This new encounter with place coincided with a time in my life I started to have less trust information loaded and images and realised that when information is dialled down, denied, or obscured, somehow other feelings remain This series encapsulated what I believed at the time was an ideal amount of information to invoke the spirit and feeling of the place.
The market closed on 13th July 2003; it had been going for seven years. According to the Trading Standards inspectors it had been swamped with stolen and counterfeit goods. The remains of the old stadium were demolished weeks after the closure as part of the preparations for London’s bid for the 2012 games. There is another side to Hackney Wick. Away from the noise and chaos nature has somehow managed to find and keep a place for itself. The canals and rivers and secret allotments (known only to their dedicated gardeners) are home to many birds and animals. These hidden paradises have a vibrancy of their own which will soon be muted by the dust that will cover them.

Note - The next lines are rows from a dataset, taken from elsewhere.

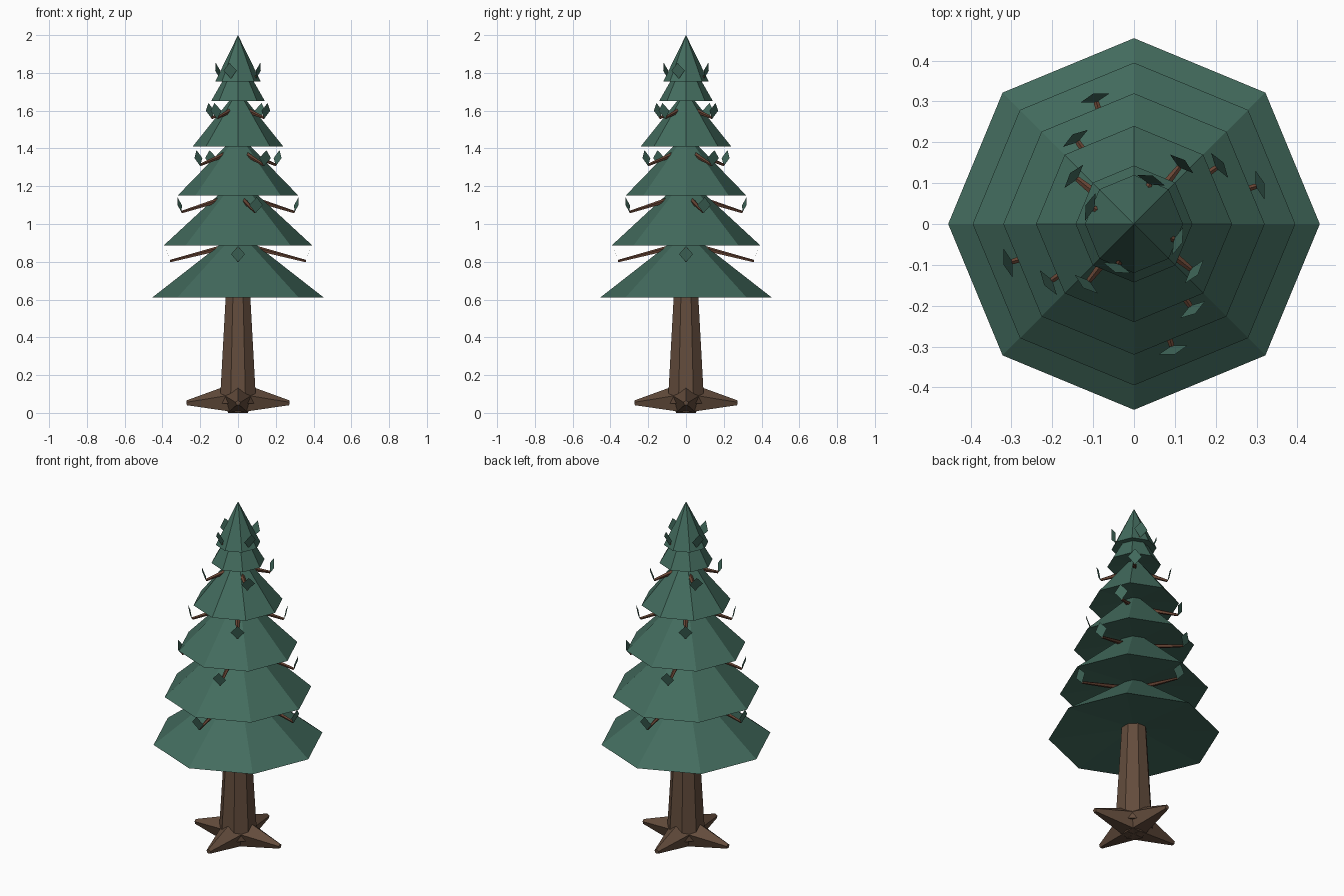
import bpy, bmesh, math
from mathutils import Vector, Matrix

if "Cube" in bpy.data.objects:
    bpy.data.objects.remove(bpy.data.objects["Cube"])


def material(name, rgb):
    m = bpy.data.materials.new(name)
    m.diffuse_color = (*rgb, 1)
    m.use_nodes = True
    m.node_tree.nodes["Principled BSDF"].inputs["Base Color"].default_value = m.diffuse_color
    return m


GREEN = material("pine green", (0.056, 0.150, 0.112))
BARK = material("bark brown", (0.125, 0.072, 0.045))
TWIG = material("branch brown", (0.140, 0.060, 0.035))


def finish(name, bm, mat):
    me = bpy.data.meshes.new(name)
    bm.to_mesh(me)
    bm.free()
    me.materials.append(mat)
    ob = bpy.data.objects.new(name, me)
    bpy.context.collection.objects.link(ob)


def limb(bm, p0, p1, r0, r1, sides, phase=math.pi / 2):
    """Tapered prism between two points; rings start at the upward side."""
    p0, p1 = Vector(p0), Vector(p1)
    axis = (p1 - p0).normalized()
    ref = Vector((0, 0, 1)) if abs(axis.z) < 0.9 else Vector((0, 1, 0))
    side = ref.cross(axis).normalized()
    up = axis.cross(side)
    rings = []
    for p, r in ((p0, r0), (p1, r1)):
        rings.append([bm.verts.new(p + r * (side * math.cos(a) + up * math.sin(a)))
                      for a in (phase + math.tau * i / sides for i in range(sides))])
    for i in range(sides):
        j = (i + 1) % sides
        bm.faces.new((rings[0][i], rings[0][j], rings[1][j], rings[1][i]))
    bm.faces.new(rings[0][::-1])
    bm.faces.new(rings[1])


# trunk: octagonal, flat side to the front
bm = bmesh.new()
limb(bm, (0, 0, 0.05), (0, 0, 1.6), 0.104, 0.012, 8, math.pi / 8)
finish("trunk", bm, BARK)

# four pentagonal roots
bm = bmesh.new()
for k in range(4):
    a = k * math.pi / 2
    limb(bm, (0, 0, 0.073), (0.272 * math.cos(a), 0.272 * math.sin(a), 0.052),
         0.09, 0.014, 5)
finish("roots", bm, BARK)

# foliage tiers: base height, radius, apex height
TIERS = [(0.61, 0.455, 0.965), (0.885, 0.395, 1.25), (1.15, 0.32, 1.48),
         (1.41, 0.24, 1.71), (1.65, 0.143, 1.90), (1.755, 0.12, 2.0)]
for n, (z, r, top) in enumerate(TIERS):
    bm = bmesh.new()
    rim = [bm.verts.new((r * math.cos(i * math.pi / 4), r * math.sin(i * math.pi / 4), z))
           for i in range(8)]
    apex = bm.verts.new((0, 0, top))
    hollow = bm.verts.new((0, 0, z + 0.1 * r))
    for i in range(8):
        j = (i + 1) % 8
        bm.faces.new((rim[i], rim[j], apex))
        bm.faces.new((rim[j], rim[i], hollow))
    finish(f"foliage_tier_{n + 1}", bm, GREEN)

# branches with diamond leaves, each ring turned a little further
# tip radius, tip height, rise towards trunk
RINGS = [(0.36, 0.803, 0.085), (0.312, 1.063, 0.085), (0.243, 1.312, 0.075),
         (0.177, 1.562, 0.05), (0.104, 1.775, 0.03)]
twigs, leaves = bmesh.new(), bmesh.new()
for n, (r, z, rise) in enumerate(RINGS):
    for k in range(4):
        rot = Matrix.Rotation(0.3 * n + k * math.pi / 2, 3, 'Z')
        limb(twigs, rot @ Vector((0.03, 0, z + rise)), rot @ Vector((r, 0, z)),
             0.016, 0.007, 5)
        pts = ((0, 0, -0.005), (0.011, 0.037, 0.037), (0.023, 0, 0.079), (0.011, -0.037, 0.037))
        leaves.faces.new([leaves.verts.new(rot @ Vector((r + x, y, z + h)))
                          for x, y, h in pts])
finish("branches", twigs, TWIG)
finish("leaves", leaves, GREEN)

Over the next several years to come I visited Hackney Wick again and again making other series in the Borough including Archaeology in Reverse, Hammer and Blackberry, Warming Down, Hackney Flower Portraits, Hackney Flowers, A Series of Disappointments, Off Ground, Talking to Ants and Best Before End
Photographs by Stephen Gill
Linocut cover and endpapers by Stephen Gill
Words by Stephen Gill
Edited and sequenced by Stephen Gill
Design by Melanie Mues
Published by Nobody in association with the Archive of Modern Conflict
116 colour photographs
126 pages incl. 1 gatefold
Incl. 24-page bible paper special section with paintings by Laure Prouvost
216 x 216 mm Printed on Gardapat Kiara, 150 gsm Silk screen clothbound hardback
Printed at EBS, Verona, Italy
Edition of 1500 Published in 2005